The lower court ruled that Carter’s Facebook “like” was not expressive speech and that he failed to prove a causal link between his support of the Sheriff’s opponent and his non-reappointment. However, the Fourth Circuit reversed as to Carter’s claims and held that “liking” a Facebook page fell within the bounds of constitutionally protected speech (to be sure, although the appeals court reinstated Carter’s claim, it held that Carter could only seek reinstatement as a remedy, as the Sheriff was protected against a claim of monetary damages due to qualified immunity). 

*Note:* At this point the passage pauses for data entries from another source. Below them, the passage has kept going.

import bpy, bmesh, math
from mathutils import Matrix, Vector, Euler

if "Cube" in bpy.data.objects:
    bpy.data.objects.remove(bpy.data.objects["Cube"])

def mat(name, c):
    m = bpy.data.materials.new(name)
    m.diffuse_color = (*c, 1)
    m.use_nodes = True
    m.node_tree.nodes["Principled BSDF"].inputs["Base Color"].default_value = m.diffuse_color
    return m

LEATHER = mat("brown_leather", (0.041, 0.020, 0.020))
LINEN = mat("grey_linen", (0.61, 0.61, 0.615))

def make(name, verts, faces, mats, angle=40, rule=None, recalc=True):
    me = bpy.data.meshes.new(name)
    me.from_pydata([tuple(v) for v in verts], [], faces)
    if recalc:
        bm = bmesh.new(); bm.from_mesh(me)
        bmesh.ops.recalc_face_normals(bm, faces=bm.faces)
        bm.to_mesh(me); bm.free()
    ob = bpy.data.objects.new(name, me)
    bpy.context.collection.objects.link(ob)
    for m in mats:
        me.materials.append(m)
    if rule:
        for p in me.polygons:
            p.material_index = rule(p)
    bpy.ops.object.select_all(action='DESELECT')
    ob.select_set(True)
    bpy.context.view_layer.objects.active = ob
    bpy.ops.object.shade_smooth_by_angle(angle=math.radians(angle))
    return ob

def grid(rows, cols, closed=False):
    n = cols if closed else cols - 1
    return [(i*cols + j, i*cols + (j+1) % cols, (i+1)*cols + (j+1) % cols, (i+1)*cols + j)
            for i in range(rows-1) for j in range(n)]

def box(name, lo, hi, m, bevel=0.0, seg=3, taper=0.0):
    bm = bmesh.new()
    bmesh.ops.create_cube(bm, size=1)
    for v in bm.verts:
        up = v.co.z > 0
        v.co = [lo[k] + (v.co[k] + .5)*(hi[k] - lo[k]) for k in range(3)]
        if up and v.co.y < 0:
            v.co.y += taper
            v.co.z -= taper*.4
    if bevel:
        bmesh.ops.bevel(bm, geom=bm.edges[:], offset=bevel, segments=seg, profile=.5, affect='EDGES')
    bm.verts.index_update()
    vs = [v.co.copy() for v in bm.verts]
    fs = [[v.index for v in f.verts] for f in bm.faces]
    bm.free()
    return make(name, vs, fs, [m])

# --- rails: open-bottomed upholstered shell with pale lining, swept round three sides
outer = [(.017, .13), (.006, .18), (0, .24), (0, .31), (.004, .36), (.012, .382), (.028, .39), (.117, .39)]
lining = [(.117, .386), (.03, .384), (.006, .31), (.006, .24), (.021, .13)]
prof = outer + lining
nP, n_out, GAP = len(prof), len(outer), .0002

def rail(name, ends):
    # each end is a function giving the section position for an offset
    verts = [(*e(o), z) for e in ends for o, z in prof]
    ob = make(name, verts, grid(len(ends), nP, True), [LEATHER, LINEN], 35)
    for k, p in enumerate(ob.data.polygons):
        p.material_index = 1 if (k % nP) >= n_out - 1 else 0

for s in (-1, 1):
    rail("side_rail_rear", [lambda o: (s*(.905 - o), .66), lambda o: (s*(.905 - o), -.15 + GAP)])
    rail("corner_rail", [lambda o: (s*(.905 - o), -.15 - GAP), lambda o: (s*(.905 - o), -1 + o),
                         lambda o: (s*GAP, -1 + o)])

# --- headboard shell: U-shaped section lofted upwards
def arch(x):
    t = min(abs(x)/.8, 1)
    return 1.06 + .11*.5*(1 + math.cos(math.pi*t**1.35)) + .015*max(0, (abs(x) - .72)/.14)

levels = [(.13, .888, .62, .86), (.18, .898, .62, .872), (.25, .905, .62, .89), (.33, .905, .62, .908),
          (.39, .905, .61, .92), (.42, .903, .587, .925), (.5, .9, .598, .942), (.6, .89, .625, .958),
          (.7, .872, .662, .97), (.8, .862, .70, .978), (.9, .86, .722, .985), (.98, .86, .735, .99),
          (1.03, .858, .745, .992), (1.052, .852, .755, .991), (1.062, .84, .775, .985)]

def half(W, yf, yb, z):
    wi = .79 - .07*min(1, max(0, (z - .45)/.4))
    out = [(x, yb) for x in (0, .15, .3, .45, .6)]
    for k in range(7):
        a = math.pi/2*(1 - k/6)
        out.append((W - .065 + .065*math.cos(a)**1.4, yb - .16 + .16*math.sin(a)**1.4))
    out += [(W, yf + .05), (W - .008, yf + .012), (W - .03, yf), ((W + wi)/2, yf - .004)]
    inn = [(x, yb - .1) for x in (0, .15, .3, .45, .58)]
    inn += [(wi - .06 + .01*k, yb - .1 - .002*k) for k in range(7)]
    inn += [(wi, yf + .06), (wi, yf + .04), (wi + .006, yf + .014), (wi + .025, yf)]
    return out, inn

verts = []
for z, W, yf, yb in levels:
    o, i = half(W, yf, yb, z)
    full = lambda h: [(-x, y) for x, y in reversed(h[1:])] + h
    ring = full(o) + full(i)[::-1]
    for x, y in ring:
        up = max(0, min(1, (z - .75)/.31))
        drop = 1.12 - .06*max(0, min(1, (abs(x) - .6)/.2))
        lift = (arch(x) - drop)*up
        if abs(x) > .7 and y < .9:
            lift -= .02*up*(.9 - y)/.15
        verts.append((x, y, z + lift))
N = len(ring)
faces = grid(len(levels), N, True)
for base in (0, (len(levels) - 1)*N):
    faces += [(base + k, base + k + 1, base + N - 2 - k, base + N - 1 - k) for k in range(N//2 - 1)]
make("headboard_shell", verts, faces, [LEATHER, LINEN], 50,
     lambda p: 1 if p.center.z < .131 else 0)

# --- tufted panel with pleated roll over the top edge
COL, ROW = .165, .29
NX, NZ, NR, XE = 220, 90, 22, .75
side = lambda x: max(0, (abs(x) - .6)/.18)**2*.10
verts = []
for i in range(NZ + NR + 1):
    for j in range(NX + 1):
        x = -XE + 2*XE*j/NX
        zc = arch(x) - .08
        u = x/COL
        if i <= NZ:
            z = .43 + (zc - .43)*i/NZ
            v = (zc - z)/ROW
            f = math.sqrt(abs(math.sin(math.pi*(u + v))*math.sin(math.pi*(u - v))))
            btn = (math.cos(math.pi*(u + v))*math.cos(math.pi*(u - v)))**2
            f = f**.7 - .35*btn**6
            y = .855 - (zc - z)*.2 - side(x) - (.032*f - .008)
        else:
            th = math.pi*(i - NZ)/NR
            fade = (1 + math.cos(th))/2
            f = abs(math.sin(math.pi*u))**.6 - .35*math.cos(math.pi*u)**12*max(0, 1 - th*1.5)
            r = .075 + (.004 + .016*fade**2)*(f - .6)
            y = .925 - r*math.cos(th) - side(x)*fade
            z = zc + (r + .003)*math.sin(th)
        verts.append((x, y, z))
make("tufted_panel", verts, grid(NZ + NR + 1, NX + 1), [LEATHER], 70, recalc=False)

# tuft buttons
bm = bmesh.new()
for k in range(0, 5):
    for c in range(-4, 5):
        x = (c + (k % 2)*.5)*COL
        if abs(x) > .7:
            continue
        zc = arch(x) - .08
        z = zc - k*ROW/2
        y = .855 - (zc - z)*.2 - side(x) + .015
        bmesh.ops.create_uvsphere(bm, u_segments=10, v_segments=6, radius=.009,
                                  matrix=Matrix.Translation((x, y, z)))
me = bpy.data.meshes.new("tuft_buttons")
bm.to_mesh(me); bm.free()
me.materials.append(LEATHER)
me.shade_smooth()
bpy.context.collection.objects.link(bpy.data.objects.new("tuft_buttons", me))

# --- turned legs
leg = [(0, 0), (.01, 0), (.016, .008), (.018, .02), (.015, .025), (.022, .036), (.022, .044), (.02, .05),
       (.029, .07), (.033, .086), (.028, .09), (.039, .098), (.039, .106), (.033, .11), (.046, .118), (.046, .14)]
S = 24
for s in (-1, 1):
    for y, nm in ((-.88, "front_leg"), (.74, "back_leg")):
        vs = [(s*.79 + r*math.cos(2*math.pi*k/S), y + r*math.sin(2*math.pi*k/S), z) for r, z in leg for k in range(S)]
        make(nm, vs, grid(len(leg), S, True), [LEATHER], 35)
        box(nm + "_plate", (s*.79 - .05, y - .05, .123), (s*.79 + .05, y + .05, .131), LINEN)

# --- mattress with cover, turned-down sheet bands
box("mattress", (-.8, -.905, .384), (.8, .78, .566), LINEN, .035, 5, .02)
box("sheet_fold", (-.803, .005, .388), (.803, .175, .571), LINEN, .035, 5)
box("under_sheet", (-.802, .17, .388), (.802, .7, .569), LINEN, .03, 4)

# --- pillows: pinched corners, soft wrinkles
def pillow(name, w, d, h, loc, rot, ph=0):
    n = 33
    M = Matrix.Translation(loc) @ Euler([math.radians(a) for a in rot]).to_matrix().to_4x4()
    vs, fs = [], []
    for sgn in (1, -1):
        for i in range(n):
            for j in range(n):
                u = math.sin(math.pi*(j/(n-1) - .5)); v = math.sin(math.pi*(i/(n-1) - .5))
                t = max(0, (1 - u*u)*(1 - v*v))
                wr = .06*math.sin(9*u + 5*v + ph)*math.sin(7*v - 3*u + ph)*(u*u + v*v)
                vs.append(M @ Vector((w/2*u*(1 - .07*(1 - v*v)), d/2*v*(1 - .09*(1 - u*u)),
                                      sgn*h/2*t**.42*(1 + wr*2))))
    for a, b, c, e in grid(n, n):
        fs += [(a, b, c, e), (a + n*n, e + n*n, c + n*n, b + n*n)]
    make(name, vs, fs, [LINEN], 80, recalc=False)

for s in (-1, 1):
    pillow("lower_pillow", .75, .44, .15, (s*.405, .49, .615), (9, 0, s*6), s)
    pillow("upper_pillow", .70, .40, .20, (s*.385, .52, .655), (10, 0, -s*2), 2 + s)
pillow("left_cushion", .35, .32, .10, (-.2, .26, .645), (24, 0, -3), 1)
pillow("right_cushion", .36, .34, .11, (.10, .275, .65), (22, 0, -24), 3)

The court’s reasoning was buttressed by its understanding of the expressive effect of a Facebook “like” in the online realm. According to the court, clicking “like” on the Sheriff’s opponent’s Facebook page caused the page’s name and a photo of the candidate to show up on the user’s own Facebook page, as well as triggering an item to appear on the news feed of the user’s Facebook friends. Clicking on the “like” button, as the Court noted, “literally causes to be published the statement that the User ‘likes’ something, which is itself a substantive statement.”  In fact, the court stressed that social media offers individuals a powerful message board to communicate political and other views to the larger public through the mere use of a tiny button: “That a user may use a single mouse click to produce that message that he likes the page instead of typing the same message with several individual key strokes is of no constitutional significance.”   By pressing the “like” button, represented by a thumbs-up icon, Carter symbolically conveyed his support for the Sheriff’s opponent — the “Internet equivalent of displaying a political sign in one’s front yard, which the Supreme Court has held is substantive speech.”   

While James Madison likely did not have Facebook in mind when he drafted the First Amendment, the Court’s decision modernizes the First Amendment a bit. With the ubiquity of social media, it’s a welcome treat that the court took time to understand the technology and adapt the law to the evolving digital age.”